Segment Start: Input data
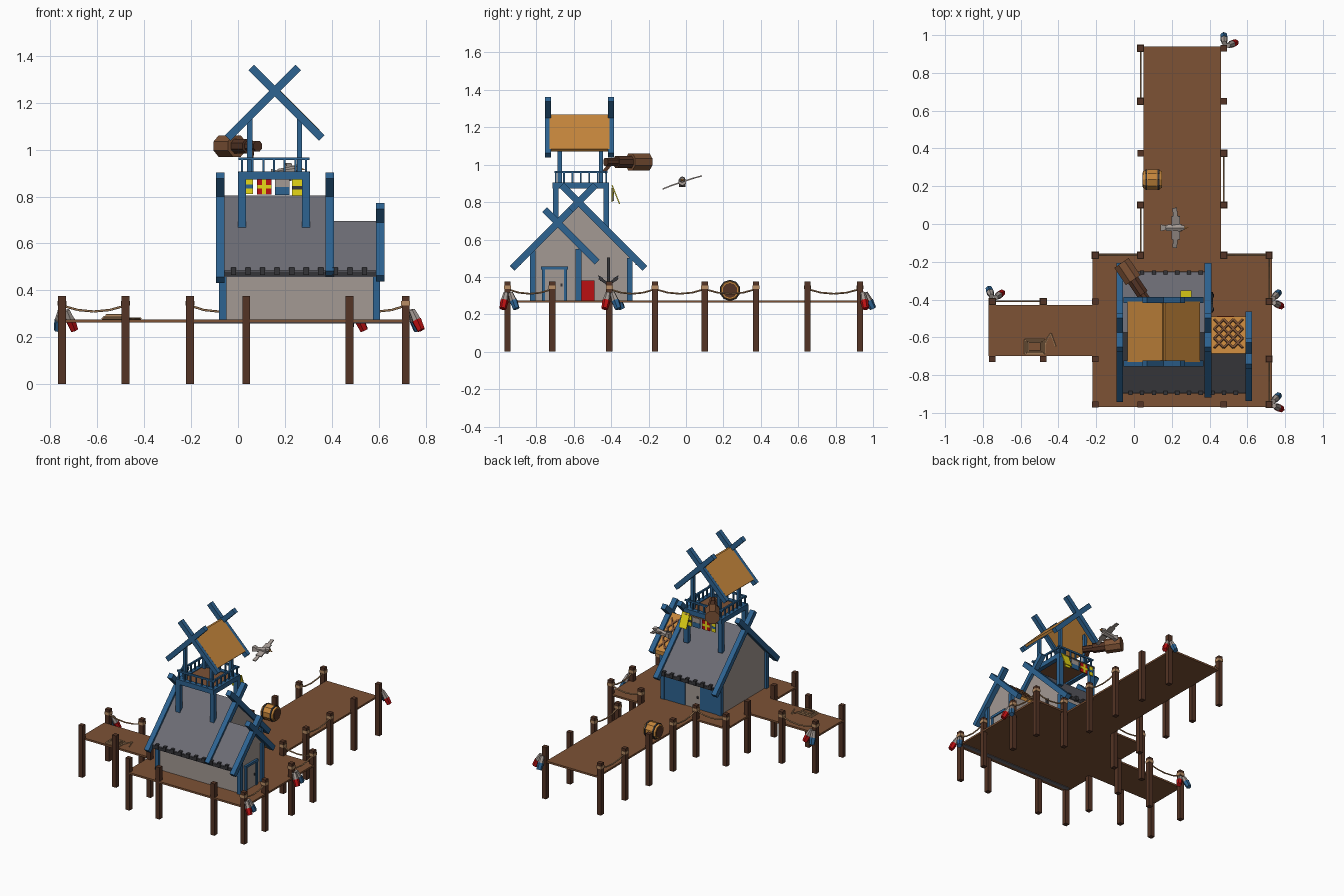
import bpy, bmesh, math
from mathutils import Vector, Matrix

cube = bpy.data.objects.get("Cube")
if cube:
    bpy.data.objects.remove(cube, do_unlink=True)


def material(name, *rgb):
    m = bpy.data.materials.new(name)
    m.use_nodes = True
    m.diffuse_color = (*rgb, 1)
    m.node_tree.nodes["Principled BSDF"].inputs["Base Color"].default_value = (*rgb, 1)
    return m


PLANK = material("plank_brown", .205, .084, .036)
POST = material("dark_wood", .088, .034, .018)
BLUE = material("painted_blue", .026, .125, .285)
ROOF = material("slate_grey", .15, .15, .175)
WALL = material("pale_plaster", .366, .319, .292)
ORANGE = material("orange_wood", .56, .24, .045)
RED = material("red", .5, .005, .006)
YELLOW = material("yellow", .9, .78, .01)
DARK = material("charcoal", .035, .035, .04)
ROPE = material("rope_tan", .48, .27, .13)


def finish(name, mat, bm):
    bmesh.ops.recalc_face_normals(bm, faces=bm.faces)
    me = bpy.data.meshes.new(name)
    bm.to_mesh(me)
    bm.free()
    me.materials.append(mat)
    ob = bpy.data.objects.new(name, me)
    bpy.context.collection.objects.link(ob)
    return ob


def frame(p, q, hint):
    """Matrix at the middle of p-q, z along it, x near the hint."""
    p, q = Vector(p), Vector(q)
    z = (q - p).normalized()
    x = Vector(hint) - z * z.dot(Vector(hint))
    if x.length < .01:
        x = z.orthogonal()
    x.normalize()
    m = Matrix((x, z.cross(x), z)).transposed().to_4x4()
    return Matrix.Translation((p + q) / 2) @ m, (q - p).length


def beam(name, mat, p, q, w, h, hint=(1, 0, 0)):
    m, length = frame(p, q, hint)
    bm = bmesh.new()
    bmesh.ops.create_cube(bm, size=1, matrix=m @ Matrix.Diagonal((w, h, length, 1)))
    return finish(name, mat, bm)


def box(name, mat, x0, x1, y0, y1, z0, z1):
    y, z = (y0 + y1) / 2, (z0 + z1) / 2
    return beam(name, mat, (x0, y, z), (x1, y, z), y1 - y0, z1 - z0, (0, 1, 0))


def tube(name, mat, p, q, r1, r2=None, sides=8):
    m, length = frame(p, q, (0, 0, 1))
    bm = bmesh.new()
    bmesh.ops.create_cone(bm, cap_ends=True, segments=sides, radius1=r1,
                          radius2=r1 if r2 is None else r2, depth=length,
                          matrix=m @ Matrix.Rotation(math.pi / sides, 4, 'Z'))
    return finish(name, mat, bm)


def prism(name, mat, profile, x0, x1):
    """Extrude a (y, z) outline along x."""
    bm = bmesh.new()
    f = bm.faces.new([bm.verts.new((x0, y, z)) for y, z in profile])
    ext = bmesh.ops.extrude_face_region(bm, geom=[f])
    bmesh.ops.translate(bm, vec=(x1 - x0, 0, 0),
                        verts=[g for g in ext["geom"] if isinstance(g, bmesh.types.BMVert)])
    return finish(name, mat, bm)


# Decks
FLOOR = .275
box("main_deck", PLANK, -.22, .73, -.97, -.155, .262, FLOOR)
box("long_dock", PLANK, .05, .46, -.155, .94, .262, FLOOR)
box("side_dock", PLANK, -.77, -.22, -.70, -.43, .262, FLOOR)
box("under_strip", ROOF, -.2, .71, -.94, -.91, .258, .264)

# Mooring posts
posts = [(x, y) for x in (.035, .475) for y in (.93, .65, .375, .1, -.165)]
posts += [(x, y) for x in (-.205, .715) for y in (-.165, -.41, -.715, -.955)]
posts += [(x, y) for x in (-.75, -.48) for y in (-.41, -.715)]
posts += [(.035, -.955), (.475, -.955)]
for x, y in posts:
    beam("mooring_post", POST, (x, y, 0), (x, y, .375), .033, .033)

# Sagging ropes with wraps on the posts
spans = [((-.75, -.41), (-.48, -.41)), ((.035, .93), (.035, .65)),
         ((.035, .1), (.035, -.165)), ((.475, .375), (.475, .1)),
         ((.475, -.165), (.715, -.165)), ((-.205, -.165), (.035, -.165)),
         ((.715, -.165), (.715, -.41)), ((.715, -.715), (.715, -.955))]
for a, b in spans:
    a, b = Vector((*a, .335)), Vector((*b, .335))
    pts = [a.lerp(b, t / 4) - Vector((0, 0, .1 * (t / 4) * (1 - t / 4))) for t in range(5)]
    for p, q in zip(pts, pts[1:]):
        tube("rope", ROPE, p, q, .005, sides=5)
    for e in (a, b):
        beam("rope_wrap", ROPE, e, e + Vector((0, 0, .02)), .038, .038)

# Hanging floats
for x, y, dx, dy in [(-.75, -.41, .3, 1), (.715, -.41, 1, .2), (.715, -.955, 1, .2), (.475, .93, .5, .8)]:
    d = Vector((dx, dy, 0)).normalized()
    s = Vector((-d.y, d.x, 0))
    for side, mat in ((-1, RED), (1, BLUE)):
        top = Vector((x, y, .315)) + d * .025 + s * side * .012
        end = top + d * .035 + s * side * .025 - Vector((0, 0, .085))
        mid = top.lerp(end, .5)
        tube("float_top", WALL, top, mid, .014, .02, 6)
        tube("float_bottom", mat, mid, end, .022, .018, 6)

# House walls
prism("main_walls", WALL, [(-.82, FLOOR), (-.30, FLOOR), (-.30, .515), (-.575, .79), (-.82, .545)], -.065, .39)
prism("annex_walls", WALL, [(-.82, FLOOR), (-.575, FLOOR), (-.575, .565), (-.685, .675), (-.82, .545)], .39, .59)
for x, y, z in [(-.065, -.82, .54), (-.065, -.30, .5), (.39, -.30, .5), (.59, -.82, .54), (.59, -.575, .55)]:
    beam("corner_post", BLUE, (x, y, FLOOR), (x, y, z), .03, .03)


def slope(name, mat, x0, x1, ridge, eave, t=.02):
    prism(name, mat, [ridge, eave, (eave[0], eave[1] - t * 1.4), (ridge[0], ridge[1] - t * 1.4)], x0, x1)


def barge_boards(x, y, z, reach_front, reach_back, up=.09):
    for s, r in ((-1, reach_front), (1, reach_back)):
        beam("barge_board", BLUE, (x, y - s * up, z + up), (x, y + s * r, z - r), .036, .036)


# House roofs
slope("main_roof_front", ROOF, -.07, .39, (-.575, .805), (-.895, .485))
slope("main_roof_back", ROOF, -.07, .39, (-.575, .805), (-.255, .485))
slope("annex_roof_front", ROOF, .39, .60, (-.685, .695), (-.895, .485))
slope("annex_roof_back", ORANGE, .39, .60, (-.685, .695), (-.49, .50))
barge_boards(-.075, -.575, .80, .355, .355)
barge_boards(.392, -.575, .80, .33, .355)
barge_boards(.607, -.685, .69, .24, .21, .07)

# Eave trim and studs
for y, x1 in ((-.893, .60), (-.257, .39)):
    box("eave_trim", DARK, -.06, x1, y - .005, y + .005, .462, .48)
    for i in range(int((x1 + .06) / .062)):
        x = -.03 + i * .062
        box("eave_stud", DARK, x, x + .022, y - .012, y + .012, .465, .497)

# Net on the annex rear roof
def on_slope(u, v):
    return (.425 + u * .15, -.655 + v * .15, .67 - v * .15)


for i in range(-2, 4):
    for s in (1, -1):
        lo, hi = max(0, -i / 3), min(1, 1 - i / 3)
        if hi - lo > .1:
            a, b = [on_slope(t + i / 3 if s > 0 else 1 - t - i / 3, t) for t in (lo, hi)]
            beam("net_strand", PLANK, a, b, .008, .012, (0, 1, 1))

# Annex door, rear entry, chest
box("annex_door", WALL, .59, .597, -.755, -.65, FLOOR, .44)
for y in (-.762, -.643):
    box("door_jamb", BLUE, .585, .603, y - .008, y + .008, FLOOR, .455)
box("door_lintel", BLUE, .585, .605, -.775, -.63, .44, .457)
box("door_handle", DARK, .595, .603, -.67, -.66, .35, .365)
for x0, x1 in ((-.05, .09), (.21, .375)):
    box("rear_panel", BLUE, x0, x1, -.305, -.29, FLOOR, .46)
box("rear_door", WALL, .09, .21, -.305, -.294, FLOOR, .45)
box("rear_door_handle", DARK, .105, .115, -.296, -.286, .35, .365)
box("red_chest", RED, .44, .53, -.56, -.488, FLOOR, .38)

# Anchor on the gable wall
beam("anchor_shank", DARK, (.412, -.415, .36), (.412, -.415, .505), .015, .015)
for s in (-1, 1):
    beam("anchor_arm", DARK, (.412, -.415, .36), (.412, -.415 + s * .05, .395), .015, .015)
    tube("anchor_fluke", DARK, (.412, -.415 + s * .035, .385), (.412, -.415 + s * .055, .41), .016, 0, 4)

# Watchtower frame
X0, X1, Y0, Y1 = .017, .29, -.697, -.427
for x, ux in ((X0, .05), (X1, .262)):
    for y, uy in ((Y0, -.675), (Y1, -.455)):
        beam("tower_leg", BLUE, (x, y, .66), (x, y, .9), .034, .03)
        beam("tower_post", BLUE, (ux, uy, .89), (ux, uy, 1.15), .022, .022)
box("tower_floor", PLANK, X0, X1, Y0, Y1, .885, .9)
for z0, z1, t in ((.872, .906, .016), (.955, .967, .006)):
    for y in (Y0, Y1):
        box("tower_rail", BLUE, X0 - .015, X1 + .015, y - t, y + t, z0, z1)
    for x in (X0, X1):
        box("tower_rail", BLUE, x - t, x + t, Y0, Y1, z0, z1)
for i in range(7):
    x, y = X0 + (X1 - X0) * i / 6, Y0 + (Y1 - Y0) * i / 6
    for px, py in ((x, Y0), (x, Y1), (X0, y), (X1, y)):
        beam("baluster", BLUE, (px, py, .9), (px, py, .96), .009, .009)

# Watchtower roof
for s in (-1, 1):
    beam("tower_roof", ORANGE, (.157, -.57, 1.262), (.157 + s * .185, -.57, 1.077), .32, .018, (0, 1, 0))
    for y in (-.738, -.402):
        beam("tower_barge_board", BLUE, (.157 - s * .1, y, 1.35), (.157 + s * .2, y, 1.05), .032, .034, (0, 1, 0))

# Telescope
e, d = Vector((.085, -.43, 1.015)), Vector((-.56, .83, 0))
for a, b, r in ((0, .08, .024), (.07, .17, .034), (.16, .27, .05)):
    tube("telescope_section", PLANK if r > .04 else POST, e + d * a, e + d * b, r)
beam("telescope_mount", POST, (.055, -.44, .96), (.06, -.4, 1.01), .02, .02)

# Signal flags
def flag(x, w, z0, z1, base, mark, kind, y=-.39):
    box("flag", base, x, x + w, y - .003, y + .003, z0, z1)
    cx, cz = x + w / 2, (z0 + z1) / 2
    if kind != "half":
        box("flag_bar", mark, x, x + w, y - .004, y + .004, cz - .008, cz + .008)
    if kind == "cross":
        box("flag_bar", mark, cx - .008, cx + .008, y - .0045, y + .0045, z0, z1)
    if kind == "half":
        box("flag_half", mark, x, x + w, y - .004, y + .004, z0, cz)


tube("flag_line", ROPE, (X0, -.39, .88), (X1, -.39, .88), .004, sides=5)
flag(.035, .03, .81, .875, YELLOW, BLUE, "bar")
flag(.08, .062, .808, .875, RED, YELLOW, "cross")
flag(.158, .062, .806, .875, WALL, BLUE, "half")
flag(.23, .042, .8, .875, YELLOW, DARK, "bar", -.395)
beam("loose_flag", YELLOW, (.275, -.395, .89), (.275, -.355, .79), .06, .006)

# Flying bird
tube("bird_body", WALL, (.17, -.02, .9), (.25, -.02, .91), .018, .022, 6)
tube("bird_tail", WALL, (.14, -.02, .9), (.18, -.02, .9), .026, .012, 4)
tube("bird_head", WALL, (.24, -.02, .92), (.268, -.02, .92), .018, .014, 6)
tube("bird_beak", ORANGE, (.265, -.02, .918), (.29, -.02, .914), .009, 0, 4)
for s in (-1, 1):
    tip = (.215, -.02 + s * .105, .905 + s * .035)
    beam("bird_wing", WALL, (.22, -.02, .908), (.22, -.02 + s * .06, .908 + s * .02), .045, .008)
    beam("bird_wing_tip", WALL, (.22, -.02 + s * .06, .908 + s * .02), tip, .024, .007)

# Barrel on its side
for x0, x1, r0, r1 in ((.048, .075, .047, .056), (.075, .12, .056, .056), (.12, .147, .056, .047)):
    tube("barrel_staves", ORANGE, (x0, .235, .328), (x1, .235, .328), r0, r1, 10)
for x in (.065, .13):
    tube("barrel_hoop", DARK, (x - .005, .235, .328), (x + .005, .235, .328), .057, sides=10)
for x in (.0475, .1475):
    tube("barrel_lid", POST, (x - .002, .235, .328), (x + .002, .235, .328), .04, sides=10)

# Coiled rope
for i, (w, h) in enumerate(((.052, .038), (.045, .031), (.036, .024))):
    z = .28 + i * .007
    for s in (-1, 1):
        for p, q in (((-w, s * h), (w, s * h)), ((s * w, -h), (s * w, h))):
            tube("rope_coil", ROPE, (p[0] - .525, p[1] - .65, z), (q[0] - .525, q[1] - .65, z), .005, sides=5)
tail = [(-.48, -.66), (-.455, -.6), (-.44, -.58), (-.415, -.65)]
for p, q in zip(tail, tail[1:]):
    tube("rope_tail", ROPE, (*p, .28), (*q, .28), .004, sides=5)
Segment End: Input data
* Instructions to follow
Copy down every line of the entries containing the word "return".

* Written reply
    return m
    return ob
    return Matrix.Translation((p + q) / 2) @ m, (q - p).length
    return finish(name, mat, bm)
    return beam(name, mat, (x0, y, z), (x1, y, z), y1 - y0, z1 - z0, (0, 1, 0))
    return finish(name, mat, bm)
    return finish(name, mat, bm)
    return (.425 + u * .15, -.655 + v * .15, .67 - v * .15)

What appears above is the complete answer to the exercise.